Raw data:
----

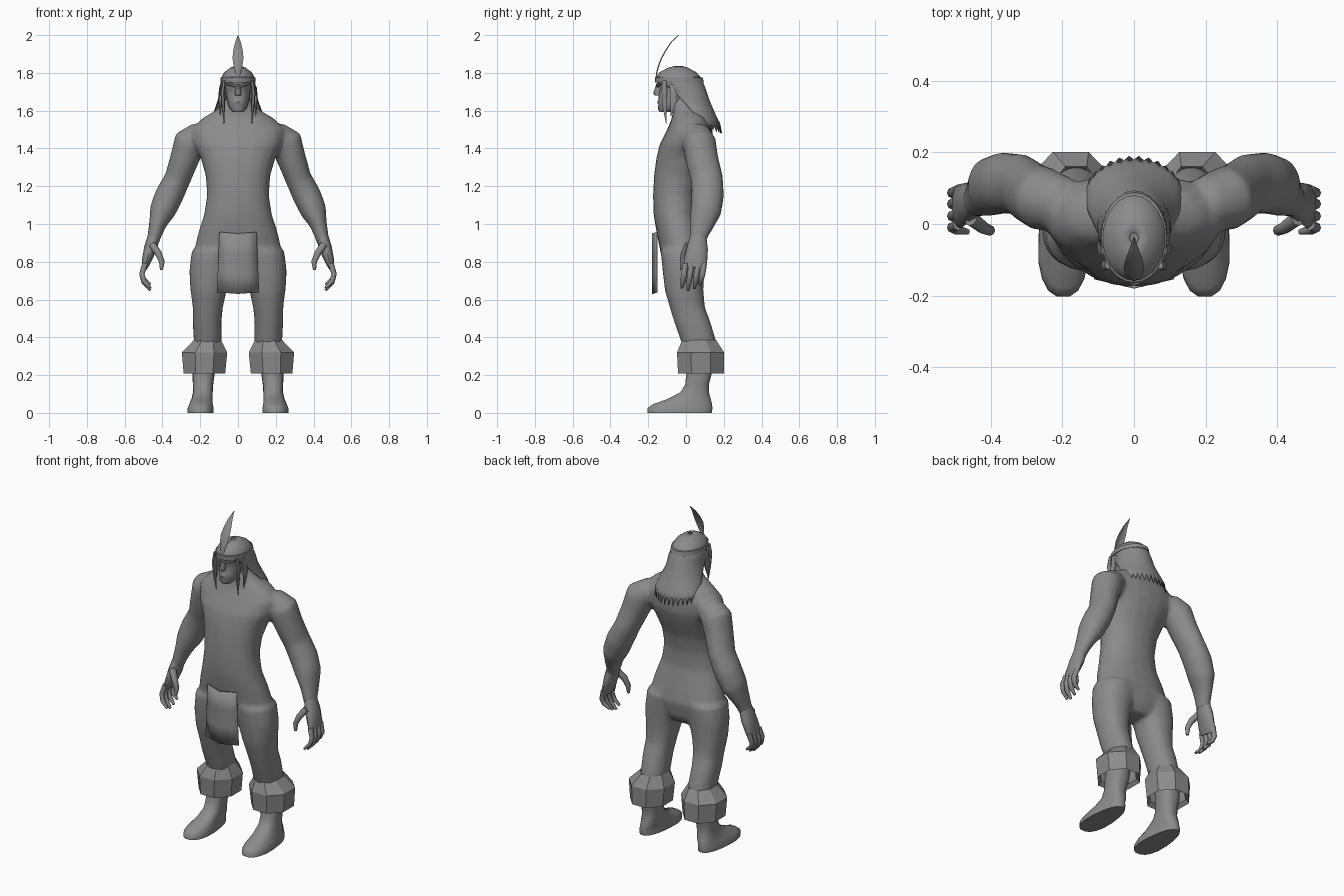
import bpy, bmesh, math
from mathutils import Vector

grey = bpy.data.materials.new("plain_grey")
grey.diffuse_color = (0.26, 0.26, 0.26, 1)


def oval(z, hx, y0, y1, cx=0.0, n=20, power=0.9, turn=0.0):
    """Horizontal rounded ring reaching hx sideways and y0..y1 in depth."""
    pts = []
    for i in range(n):
        a = 2 * math.pi * (i + turn) / n
        c, s = math.cos(a), math.sin(a)
        pts.append(Vector((cx + hx * math.copysign(abs(c) ** power, c),
                           (y0 + y1) / 2 + (y1 - y0) / 2 * math.copysign(abs(s) ** power, s), z)))
    return pts


def tube(path, n=14):
    """Rings along a path of (x, y, z, radius across, radius in depth)."""
    centres = [Vector(p[:3]) for p in path]
    rings = []
    for i, p in enumerate(path):
        t = (centres[min(i + 1, len(path) - 1)] - centres[max(i - 1, 0)]).normalized()
        u = Vector((0, 1, 0)).cross(t).normalized()
        v = t.cross(u)
        rings.append([centres[i] + u * p[3] * math.cos(2 * math.pi * k / n)
                      + v * p[4] * math.sin(2 * math.pi * k / n) for k in range(n)])
    return rings


def build(name, lofts, both=False, closed=True, caps=True, angle=50):
    """Skin one or more ring lists into an object; both adds the mirrored side."""
    bm = bmesh.new()
    for side in ((1, -1) if both else (1,)):
        for rings in lofts:
            rows = [[bm.verts.new((p[0] * side, p[1], p[2])) for p in r] for r in rings]
            for a, b in zip(rows, rows[1:]):
                n = len(a)
                for k in range(n if closed else n - 1):
                    bm.faces.new((a[k], a[(k + 1) % n], b[(k + 1) % n], b[k]))
            if caps and closed:
                bm.faces.new(rows[0][::-1])
                bm.faces.new(rows[-1])
    bmesh.ops.recalc_face_normals(bm, faces=bm.faces[:])
    mesh = bpy.data.meshes.new(name)
    bm.to_mesh(mesh)
    bm.free()
    mesh.materials.append(grey)
    ob = bpy.data.objects.new(name, mesh)
    bpy.context.collection.objects.link(ob)
    shade(ob, angle)
    return ob


def shade(ob, angle):
    bpy.ops.object.select_all(action='DESELECT')
    ob.select_set(True)
    bpy.context.view_layer.objects.active = ob
    bpy.ops.object.shade_smooth_by_angle(angle=math.radians(angle))


def modify(ob, kind, **settings):
    m = ob.modifiers.new(kind.lower(), kind)
    for key, value in settings.items():
        setattr(m, key, value)
    bpy.context.view_layer.objects.active = ob
    bpy.ops.object.modifier_apply(modifier=m.name)


# Body: torso, arms and legs blended into one skin
torso = [oval(*r) for r in (
    (.71, .09, -.08, .06), (.76, .17, -.115, .09), (.85, .235, -.135, .105),
    (.95, .212, -.155, .085), (1.05, .18, -.172, .06), (1.15, .164, -.175, .06),
    (1.25, .17, -.17, .08), (1.35, .198, -.157, .12), (1.42, .235, -.14, .14),
    (1.5, .25, -.1, .14), (1.56, .19, -.075, .12), (1.6, .12, -.07, .085),
    (1.65, .066, -.075, .055), (1.7, .06, -.07, .05))]
arm = tube([(.19, .055, 1.48, .07, .075), (.255, .07, 1.43, .09, .09), (.285, .085, 1.34, .077, .088),
            (.32, .11, 1.24, .07, .087), (.365, .115, 1.15, .076, .087), (.40, .105, 1.07, .07, .084),
            (.425, .085, 1.0, .047, .066), (.445, .065, .93, .036, .047), (.45, .062, .9, .034, .047)])
leg = [oval(z, hx, y0, y1, cx) for z, cx, hx, y0, y1 in (
    (.86, .12, .125, -.135, .1), (.75, .146, .112, -.124, .097), (.65, .156, .096, -.112, .092),
    (.56, .16, .08, -.087, .1), (.48, .164, .076, -.062, .13), (.38, .16, .074, -.027, .16),
    (.29, .17, .06, 0, .15))]
body = build("body", [torso])
limbs = build("limbs", [arm, leg], both=True)
body.select_set(True)
limbs.select_set(True)
bpy.context.view_layer.objects.active = body
bpy.ops.object.join()
modify(body, 'REMESH', mode='VOXEL', voxel_size=.012)
modify(body, 'SMOOTH', factor=.5, iterations=6)
modify(body, 'DECIMATE', ratio=.2)
shade(body, 70)

# Hands: palm, four curled fingers and a thumb
parts = [tube([(.445, .065, .935, .033, .043), (.464, .06, .87, .034, .056),
               (.486, .05, .80, .024, .062), (.495, .045, .765, .014, .056)], 12)]
for y, drop in ((.095, .03), (.064, .01), (.03, 0), (-.002, .012)):
    parts.append(tube([(.492, y, .79, .015, .016), (.509, y - .008, .735, .014, .015),
                       (.498, y - .014, .69 + drop / 2, .013, .014),
                       (.464, y - .02, .65 + drop, .007, .008)], 8))
parts.append(tube([(.455, .015, .89, .02, .022), (.422, -.01, .845, .018, .018),
                   (.403, -.018, .80, .015, .015), (.405, -.022, .757, .008, .009)], 8))
build("hands", parts, both=True)

# Feet with ankles
foot = []
for z, cx, hx, y0, y1 in ((0, .198, .073, -.205, .138), (.025, .198, .072, -.205, .142),
                          (.045, .196, .066, -.18, .14), (.075, .19, .056, -.095, .132),
                          (.11, .186, .052, -.03, .122), (.15, .185, .054, -.005, .122),
                          (.22, .182, .06, .002, .14), (.32, .17, .06, .01, .14)):
    ring = oval(z, hx, y0, y1, cx, 18, .8)
    for p in ring:  # narrow heel, wide toes
        p.x = cx + (p.x - cx) * (1 - .25 * max(0, (p.y + .08) / .22) * (z < .06))
    foot.append(ring)
build("feet", [foot], both=True)

# Flared eight-sided leg cuffs, open below
cuff = [oval(z, hx, y0, y1, cx, 8, 1, .5) for z, cx, hx, y0, y1 in (
    (.23, .178, .10, -.03, .185), (.208, .178, .119, -.052, .212), (.32, .177, .13, -.058, .212),
    (.385, .162, .078, -.028, .168), (.36, .162, .06, -.01, .15))]
build("leg_cuffs", [cuff], both=True, caps=False, angle=25)

# Loincloth: folded front panel
cloth = [[(w * f, -.178 + .026 * abs(f), z + .008 * abs(f)) for f in (-1, -.5, 0, .5, 1)]
         for z, w in ((.95, .098), (.84, .102), (.73, .107), (.63, .112))]
panel = build("loincloth", [cloth], closed=False, angle=30)
modify(panel, 'SOLIDIFY', thickness=.005, offset=0)

# Head with nose and brows
head = [oval(*r) for r in (
    (1.594, .028, -.14, -.08), (1.608, .042, -.149, -.04), (1.632, .053, -.146, .01),
    (1.645, .056, -.153, .03), (1.66, .06, -.146, .04), (1.685, .065, -.146, .05),
    (1.715, .068, -.139, .07), (1.735, .071, -.154, .07), (1.77, .075, -.152, .06),
    (1.81, .05, -.10, .03))]
build("head", [head])
build("nose", [[oval(*r, n=8) for r in (
    (1.74, .009, -.158, -.12), (1.692, .018, -.174, -.12), (1.68, .016, -.165, -.12))]])
build("brows", [tube([(.008, -.148, 1.729, .007, .008), (.035, -.148, 1.738, .008, .009),
                      (.058, -.122, 1.744, .006, .008)], 6)], both=True)

# Hair: cap opening around the face, ending in jagged tips on the back
hair = []
for z, hx, y0, y1, gap, tip in (
        (1.835, .012, -.055, -.025, 0, 0), (1.825, .04, -.095, .01, 0, 0),
        (1.80, .072, -.14, .055, 0, 0), (1.77, .088, -.158, .08, 0, 0),
        (1.72, .098, -.14, .1, 58, 0), (1.66, .103, -.11, .12, 74, 0),
        (1.605, .122, -.08, .143, 86, 0), (1.555, .14, -.05, .165, 94, 0),
        (1.535, .135, -.03, .178, 98, .055)):
    row = []
    for k in range(29):
        a = math.radians(gap + (360 - 2 * gap) * k / 28)
        reach = tip * (k % 2) * (.45 + .55 * math.sin(math.pi * k / 28))
        row.append((hx * math.sin(a), (y0 + y1) / 2 - (y1 - y0) / 2 * math.cos(a) + reach * .2, z - reach))
    hair.append(row)
locks = build("hair", [hair], closed=False, angle=60)
modify(locks, 'SOLIDIFY', thickness=.005, offset=0)

# Thin strands hanging in front of the ears
build("front_strands", [
    tube([(.074, -.115, 1.76, .008, .012), (.082, -.115, 1.70, .011, .016),
          (.078, -.112, 1.62, .009, .013), (.074, -.105, 1.53, .001, .001)], 6),
    tube([(.085, -.07, 1.74, .008, .02), (.095, -.065, 1.66, .01, .022),
          (.094, -.08, 1.57, .001, .001)], 6)], both=True)

# Headband
build("headband", [[oval(*r, n=24, power=1) for r in (
    (1.748, .089, -.158, .09), (1.75, .093, -.163, .094), (1.775, .092, -.164, .088),
    (1.777, .085, -.158, .08))]], caps=False)

# Feather: curved leaf with a raised midrib
feather = [[(-w, y, z), (-w * .5, y - .004, z), (0, y - .007, z), (w * .5, y - .004, z), (w, y, z)]
           for w, y, z in ((.007, -.155, 1.76), (.014, -.152, 1.80), (.024, -.141, 1.84),
                           (.029, -.125, 1.88), (.025, -.103, 1.92), (.014, -.073, 1.965),
                           (.001, -.035, 2.0))]
build("feather", [feather], closed=False)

----

Exercise requirements:
Taking the entries above, write out exactly the lines starting with the line containing "bm.faces.new(rows[-1])" and going on through the line containing "bpy.ops.object.modifier_apply(modifier=m.name)", both included, and nothing else.

Response to this task:
                bm.faces.new(rows[-1])
    bmesh.ops.recalc_face_normals(bm, faces=bm.faces[:])
    mesh = bpy.data.meshes.new(name)
    bm.to_mesh(mesh)
    bm.free()
    mesh.materials.append(grey)
    ob = bpy.data.objects.new(name, mesh)
    bpy.context.collection.objects.link(ob)
    shade(ob, angle)
    return ob


def shade(ob, angle):
    bpy.ops.object.select_all(action='DESELECT')
    ob.select_set(True)
    bpy.context.view_layer.objects.active = ob
    bpy.ops.object.shade_smooth_by_angle(angle=math.radians(angle))


def modify(ob, kind, **settings):
    m = ob.modifiers.new(kind.lower(), kind)
    for key, value in settings.items():
        setattr(m, key, value)
    bpy.context.view_layer.objects.active = ob
    bpy.ops.object.modifier_apply(modifier=m.name)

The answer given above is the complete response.